Content syndication: This is a high-performing channel for Google Cloud in their effort to drive new-logo acquisition. It’s important to align with the right partners to drive quality because that varies widely partner to partner.
24. Kraig Swensrud, Founder & CMO, Qualified
Website: Our website is our most important marketing asset. It’s more than just the face of the company and where we establish our positioning, product demos, and competitive differentiators. Our website is the ultimate destination for how we engage with our buyers. We heavily prioritize investments in tools that allow us to know who is on our website (especially anonymous browsers), engage visitors using Conversational Marketing, and send signals to sales reps for prospecting. This has transformed into a whole new world from the forms and MQLs of yesteryear.
Content: In order to fuel all of our demand gen efforts, we need to produce high-quality content for use across a range of distribution channels. We primarily think about content in three core buckets: 1) educational content for buyers (ebooks, blog posts, webinars, videos), 2) enablement content for sales (case studies, product briefs, competitive positioning), and 3) awareness content for the market (PR, momentum announcements, virtual events).

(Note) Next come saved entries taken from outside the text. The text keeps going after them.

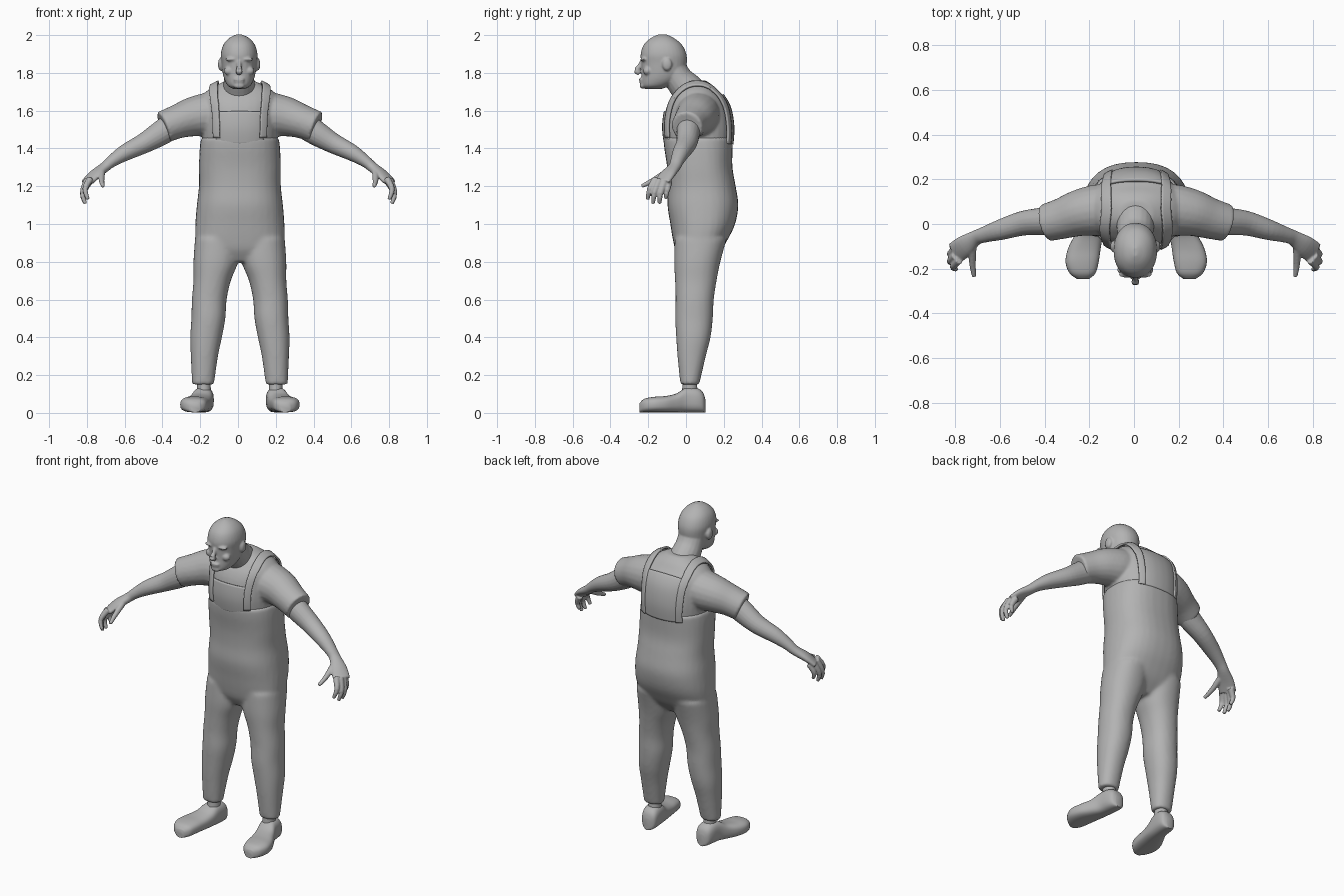
import bpy, bmesh, math
from mathutils import Vector

mat = bpy.data.materials.new("plain_grey")
mat.diffuse_color = (0.45, 0.45, 0.45, 1)
CX = 0.01  # the body stands slightly off centre


def dense(rows, k=4):
    """Smoothly interpolate rows of numbers (Catmull-Rom)."""
    out = []
    for i in range(len(rows) - 1):
        p = [rows[max(0, min(len(rows) - 1, i + d))] for d in (-1, 0, 1, 2)]
        for j in range(k):
            t = j / k
            out.append([0.5 * (2 * b + (c - a) * t + (2 * a - 5 * b + 4 * c - d) * t * t
                               + (3 * b - a - 3 * c + d) * t ** 3) for a, b, c, d in zip(*p)])
    return out + [list(rows[-1])]


def loft(bm, rings, n=32, e=2.0):
    """Skin superellipse rings given as (centre, u, v)."""
    loops = []
    for c, u, v in rings:
        loop = []
        for i in range(n):
            a = 2 * math.pi * i / n
            ca, sa = math.cos(a), math.sin(a)
            loop.append(bm.verts.new(c + u * math.copysign(abs(ca) ** (2 / e), ca)
                                     + v * math.copysign(abs(sa) ** (2 / e), sa)))
        loops.append(loop)
    for a, b in zip(loops, loops[1:]):
        for i in range(n):
            bm.faces.new((a[i], a[(i + 1) % n], b[(i + 1) % n], b[i]))
    bm.faces.new(loops[0])
    bm.faces.new(loops[-1])


def stack(bm, rows, e=2.0):
    """Horizontal rings: z, x centre, front y, back y, half width."""
    loft(bm, [(Vector((x, (f + b) / 2, z)), Vector((w, 0, 0)), Vector((0, (b - f) / 2, 0)))
              for z, x, f, b, w in dense(rows)], e=e)


def tube(bm, rows, s=1, n=20, k=4):
    """Rings along a path: x, y, z, horizontal radius, other radius."""
    pts = dense([(r[0] * s, *r[1:]) for r in rows], k)
    rings = []
    for i, p in enumerate(pts):
        t = Vector(pts[min(i + 1, len(pts) - 1)][:3]) - Vector(pts[max(i - 1, 0)][:3])
        u = t.cross(Vector((0, 0, 1))).normalized()
        v = u.cross(t).normalized()
        rings.append((Vector(p[:3]), u * p[3], v * p[4]))
    loft(bm, rings, n)


def ball(bm, c, r):
    vs = bmesh.ops.create_uvsphere(bm, u_segments=20, v_segments=12, radius=1)["verts"]
    for v in vs:
        v.co = Vector([v.co[i] * r[i] + c[i] for i in range(3)])


def finish(bm, name, x=CX, voxel=0, smooth=0):
    bmesh.ops.recalc_face_normals(bm, faces=bm.faces)
    me = bpy.data.meshes.new(name)
    bm.to_mesh(me)
    bm.free()
    me.materials.append(mat)
    ob = bpy.data.objects.new(name, me)
    bpy.context.collection.objects.link(ob)
    ob.location.x = x
    bpy.context.view_layer.objects.active = ob
    ob.select_set(True)
    bpy.ops.object.shade_smooth_by_angle(angle=math.radians(50))
    ob.select_set(False)
    if voxel:
        m = ob.modifiers.new("blend", 'REMESH')
        m.mode, m.voxel_size, m.use_smooth_shade = 'VOXEL', voxel, True
        m = ob.modifiers.new("relax", 'SMOOTH')
        m.factor, m.iterations = 0.5, smooth
    return ob


# Overalls: torso and two legs blended together
bm = bmesh.new()
stack(bm, [(0.80, 0, -0.02, 0.13, 0.15), (0.86, 0, -0.055, 0.185, 0.225), (0.92, 0, -0.07, 0.222, 0.236),
           (1.0, 0, -0.083, 0.26, 0.236), (1.1, 0, -0.098, 0.277, 0.228), (1.2, 0, -0.095, 0.263, 0.217),
           (1.3, 0, -0.10, 0.246, 0.217), (1.4, 0, -0.115, 0.247, 0.213), (1.46, 0, -0.12, 0.25, 0.205)], e=2.4)
for s in (1, -1):
    stack(bm, [(0.15, s * 0.195, -0.03, 0.07, 0.058), (0.3, s * 0.188, -0.045, 0.105, 0.072),
               (0.4, s * 0.179, -0.052, 0.13, 0.084), (0.5, s * 0.167, -0.057, 0.142, 0.09),
               (0.6, s * 0.162, -0.055, 0.147, 0.092), (0.7, s * 0.147, -0.058, 0.162, 0.099),
               (0.8, s * 0.128, -0.063, 0.182, 0.118), (0.92, s * 0.12, -0.06, 0.215, 0.118)], e=2.2)
finish(bm, "overalls", voxel=0.011, smooth=6)

# Shirt: chest, shoulders and short sleeves
bm = bmesh.new()
stack(bm, [(1.38, 0, -0.10, 0.235, 0.195), (1.5, 0, -0.118, 0.245, 0.2), (1.6, 0, -0.108, 0.232, 0.2),
           (1.66, 0, -0.085, 0.205, 0.2), (1.70, 0, -0.055, 0.17, 0.18), (1.735, 0, -0.03, 0.14, 0.125),
           (1.76, 0, -0.01, 0.105, 0.07)], e=2.3)
for s in (1, -1):
    tube(bm, [(0.08, 0.065, 1.60, 0.11, 0.11), (0.17, 0.062, 1.58, 0.115, 0.115),
              (0.25, 0.05, 1.567, 0.105, 0.105), (0.33, 0.025, 1.542, 0.092, 0.09),
              (0.405, 0.005, 1.513, 0.084, 0.085)], s)
shirt = finish(bm, "shirt", voxel=0.009, smooth=4)


# Bib panels and shoulder straps laid over the shirt
def overlay(name, path, x0, x1, nx, off):
    bm = bmesh.new()
    rows = [[bm.verts.new((x0 + (x1 - x0) * i / nx, y, z)) for i in range(nx + 1)] for y, z in dense(path, 6)]
    for a, b in zip(rows, rows[1:]):
        for i in range(nx):
            bm.faces.new((a[i], a[i + 1], b[i + 1], b[i]))
    ob = finish(bm, name)
    m = ob.modifiers.new("fit", 'SHRINKWRAP')
    m.target, m.offset, m.wrap_mode = shirt, off, 'ABOVE_SURFACE'
    m = ob.modifiers.new("cloth", 'SOLIDIFY')
    m.thickness, m.offset = 0.012, 0


overlay("front_bib", [(-0.14, 1.42), (-0.15, 1.5), (-0.13, 1.6)], -0.16, 0.16, 20, 0.003)
overlay("back_bib", [(0.27, 1.42), (0.28, 1.5), (0.26, 1.6), (0.2, 1.69)], -0.13, 0.13, 16, 0.006)
for s, side in ((1, "left"), (-1, "right")):
    overlay(side + "_strap", [(-0.14, 1.45), (-0.13, 1.58), (-0.07, 1.69), (0.05, 1.77), (0.16, 1.74),
                              (0.24, 1.64), (0.27, 1.5), (0.27, 1.42)], s * 0.12, s * 0.175, 6, 0.013)

# Head and neck with simple facial features
bm = bmesh.new()
stack(bm, [(1.715, 0, -0.215, -0.13, 0.03), (1.73, 0, -0.234, -0.09, 0.058), (1.76, 0, -0.237, -0.04, 0.076),
           (1.80, 0, -0.235, -0.008, 0.087), (1.85, 0, -0.237, 0.004, 0.093), (1.90, 0, -0.24, 0.002, 0.097),
           (1.95, 0, -0.223, -0.022, 0.083), (1.985, 0, -0.185, -0.065, 0.052), (2.004, 0, -0.145, -0.105, 0.012)], e=2.15)
tube(bm, [(0, -0.075, 1.84, 0.078, 0.07), (0, -0.04, 1.77, 0.08, 0.075), (0, 0.01, 1.71, 0.088, 0.088),
          (0, 0.05, 1.65, 0.10, 0.09)])
tube(bm, [(0, -0.232, 1.865, 0.010, 0.010), (0, -0.247, 1.835, 0.012, 0.012), (0, -0.262, 1.812, 0.018, 0.016),
          (0, -0.245, 1.797, 0.016, 0.012)])
ball(bm, (0, -0.238, 1.765), (0.03, 0.012, 0.008))   # upper lip
ball(bm, (0, -0.236, 1.752), (0.026, 0.011, 0.007))  # lower lip
ball(bm, (0, -0.228, 1.732), (0.03, 0.018, 0.016))   # chin
for s in (1, -1):
    ball(bm, (s * 0.04, -0.225, 1.872), (0.035, 0.016, 0.010))   # brow
    ball(bm, (s * 0.055, -0.205, 1.81), (0.026, 0.022, 0.022))   # cheek
    ball(bm, (s * 0.098, -0.10, 1.845), (0.014, 0.026, 0.034))   # ear
finish(bm, "head", x=0.006, voxel=0.006, smooth=3)

# Arms with hands
for s, side in ((1, "left"), (-1, "right")):
    bm = bmesh.new()
    tube(bm, [(0.33, 0.02, 1.535, 0.068, 0.07), (0.41, 0.012, 1.482, 0.062, 0.066),
              (0.5, 0.003, 1.428, 0.055, 0.054), (0.6, -0.026, 1.378, 0.046, 0.044),
              (0.67, -0.047, 1.333, 0.036, 0.032), (0.71, -0.062, 1.30, 0.034, 0.027),
              (0.76, -0.098, 1.262, 0.048, 0.024), (0.80, -0.128, 1.222, 0.05, 0.018)], s)
    fingers = [[(0.785, -0.16, 1.24), (0.812, -0.192, 1.185), (0.797, -0.203, 1.13)],
               [(0.80, -0.14, 1.235), (0.826, -0.167, 1.165), (0.811, -0.175, 1.108)],
               [(0.80, -0.113, 1.23), (0.826, -0.135, 1.16), (0.811, -0.14, 1.108)],
               [(0.79, -0.09, 1.225), (0.815, -0.10, 1.175), (0.803, -0.107, 1.135)],
               [(0.725, -0.10, 1.275), (0.725, -0.175, 1.23), (0.718, -0.235, 1.20)]]
    for f in fingers:
        tube(bm, [(*p, r, r) for p, r in zip(f, (0.019, 0.015, 0.010))], s, 12)
    finish(bm, side + "_arm", x=0.003, voxel=0.005, smooth=3)

    # Sock and shoe
    bm = bmesh.new()
    stack(bm, [(0.08, s * 0.19, -0.025, 0.065, 0.04), (0.13, s * 0.19, -0.02, 0.06, 0.036),
               (0.18, s * 0.193, -0.018, 0.056, 0.036)])
    finish(bm, side + "_sock")
    bm = bmesh.new()
    rows = [(0.102, 0.187, 0.02, 0.07), (0.09, 0.187, 0.042, 0.105), (0.06, 0.19, 0.052, 0.127),
            (0.0, 0.197, 0.055, 0.13), (-0.05, 0.212, 0.063, 0.1), (-0.11, 0.232, 0.073, 0.086),
            (-0.17, 0.242, 0.074, 0.082), (-0.22, 0.24, 0.058, 0.072), (-0.245, 0.238, 0.028, 0.05)]
    loft(bm, [(Vector((s * x, y, 0.003 + h / 2)), Vector((w, 0, 0)), Vector((0, 0, h / 2)))
              for y, x, w, h in dense(rows)], e=2.7)
    finish(bm, side + "_shoe")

Linkedin/ABM: Like many other companies, we’ve adopted an account-based marketing approach for target accounts that match our ideal customer profile (ICP). LinkedIn and ABM ad platforms have enabled us to segment and target our ICP with a level of precision that we could never have achieved before with search engine marketing. We use these platforms to reach our audience according to company, job title, and intent using highly-relevant content for their personas.